If the magnitude of the brown stuff flying around is sufficient to make AC traction worthwhile for interstate freight (something which isn't even remotely on the radar because the economics are woeful), then any fleet planning that you did today would be wildly irrelevant.
"We are going to run out of oil - therefore we should use electric trains" isn't long sighted thinking, it is tunnel vision that ignores the wider implications of what running out of oil (to that extent) actually means. The diesel consumption by the interstate rail fleet is hilariously inconsequential in the scheme of oil derived fuel in Australia - if you wanted to reduce oil dependence there would be so many better ways of going about it (and some of those ways might even result in a significant increase in diesel consumption by rail) than by stringing wires over long distance.

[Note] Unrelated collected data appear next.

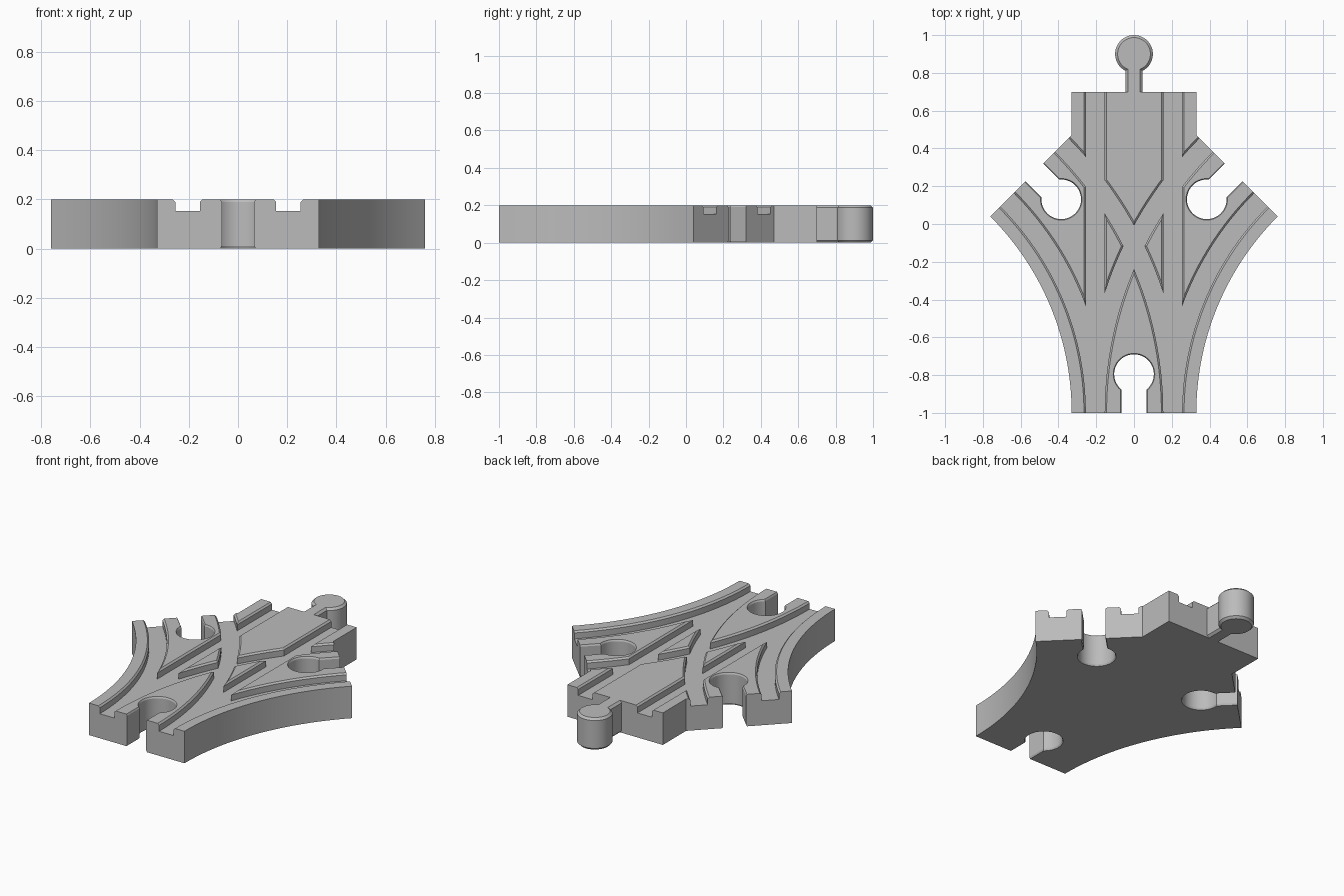
import bpy, bmesh
from math import sin, cos, radians, asin, pi
from mathutils import Matrix, Vector

if "Cube" in bpy.data.objects:
    bpy.data.objects.remove(bpy.data.objects["Cube"], do_unlink=True)

HEIGHT = 0.2
HALF = 0.33          # half width of one track
RADIUS = 1.8         # centre line of the curved branches
START, END = -1.0, 0.7
CHAMFER = 0.01
FLOOR = 0.153        # bottom of the wheel grooves

grey = bpy.data.materials.new("plain grey")
grey.use_nodes = True
colour = (0.5, 0.5, 0.5, 1)
grey.diffuse_color = colour
grey.node_tree.nodes["Principled BSDF"].inputs["Base Color"].default_value = colour


def loft(name, rings):
    """Closed solid through a row of equal rings of points."""
    bm = bmesh.new()
    loops = [[bm.verts.new(p) for p in ring] for ring in rings]
    n = len(loops[0])
    for a, b in zip(loops, loops[1:]):
        for i in range(n):
            j = (i + 1) % n
            bm.faces.new((a[i], a[j], b[j], b[i]))
    bm.faces.new(loops[0][::-1])
    bm.faces.new(loops[-1])
    bmesh.ops.recalc_face_normals(bm, faces=bm.faces)
    mesh = bpy.data.meshes.new(name)
    bm.to_mesh(mesh)
    bm.free()
    mesh.materials.append(grey)
    obj = bpy.data.objects.new(name, mesh)
    bpy.context.collection.objects.link(obj)
    return obj


def on_curve(side, r, degrees):
    """Point on a branch curving to the given side."""
    t = radians(degrees)
    return side * (RADIUS - r * cos(t)), START + r * sin(t)


def keyhole(r, w, length, grow):
    """Round head at the origin with a neck running along -y."""
    r, w = r + grow, w + grow
    a = asin(w / r)
    steps = 40
    pts = [(-w, -length)]
    for i in range(steps + 1):
        t = -pi / 2 - a - (2 * pi - 2 * a) * i / steps
        pts.append((r * cos(t), r * sin(t)))
    return pts + [(w, -length)]


def keyhole_solid(name, r, w, length, levels, place):
    return loft(name, [[place @ Vector((x, y, z)) for x, y in keyhole(r, w, length, g)]
                       for z, g in levels])


# Track body: concave curved flanks, slanted branch ends, straight back end
flank = [on_curve(1, RADIUS - HALF, 45 * i / 30) for i in range(31)]
tip = flank[-1]
half = flank + [(HALF, tip[0] + tip[1] - HALF), (HALF, END)]
outline = half + [(-x, y) for x, y in reversed(half)]
body = loft("track_body", [[(x, y, z) for x, y in outline] for z in (0, HEIGHT)])

# Wheel groove cutters with chamfered upper edges
section = [(-0.05, FLOOR), (0.05, FLOOR), (0.05, HEIGHT - CHAMFER), (0.07, HEIGHT + CHAMFER),
           (-0.07, HEIGHT + CHAMFER), (-0.05, HEIGHT - CHAMFER)]
cutters = []
for offset in (-0.205, 0.205):
    cutters.append(loft("straight_groove_cutter",
                        [[(offset + d, y, z) for d, z in section] for y in (START - 0.1, END + 0.1)]))
    for side in (-1, 1):
        cutters.append(loft("curved_groove_cutter",
                            [[(*on_curve(side, RADIUS + offset + d, 1.5 * i), z) for d, z in section]
                             for i in range(-2, 33)]))

# Socket cutters at the front and at both branch ends
socket_levels = [(-CHAMFER, CHAMFER), (CHAMFER, 0), (HEIGHT - CHAMFER, 0), (HEIGHT + CHAMFER, CHAMFER)]
places = [Matrix.Translation((0, START + 0.205, 0))]
for side in (-1, 1):
    x, y = on_curve(side, RADIUS, 45)
    places.append(Matrix.Translation((x - side * 0.142, y - 0.142, 0))
                  @ Matrix.Rotation(side * radians(135), 4, "Z"))
for place in places:
    cutters.append(keyhole_solid("socket_cutter", 0.105, 0.066, 0.3, socket_levels, place))

# Cut everything out of the body
for cutter in cutters:
    cutter.hide_render = True
    mod = body.modifiers.new("cut", "BOOLEAN")
    mod.operation = "DIFFERENCE"
    mod.solver = "EXACT"
    mod.object = cutter
bpy.context.view_layer.objects.active = body
for mod in list(body.modifiers):
    bpy.ops.object.modifier_apply(modifier=mod.name)
for cutter in cutters:
    bpy.data.objects.remove(cutter, do_unlink=True)

# Round connector peg on the back end
edge = 0.013
peg = keyhole_solid("connector_peg", 0.1, 0.046, 0.2,
                    [(0, -edge), (edge, 0), (HEIGHT - edge, 0), (HEIGHT, -edge)],
                    Matrix.Translation((0, 0.9, 0)))

# Smooth shading with sharp edges kept
bpy.ops.object.select_all(action="DESELECT")
for obj in (body, peg):
    obj.select_set(True)
bpy.ops.object.shade_smooth_by_angle(angle=radians(25))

If there's going to be incremental extension of the electrified network, then something compatible with the existing DC system is probably the front runner. One day perhaps the capital cost savings associated with the higher voltage system will outweigh the cost of complexity of requiring mixed voltage or split fleets and you'll see high voltage AC used on an extension, but I think that extension distance would have to be over a pretty serious distance for that to be the case.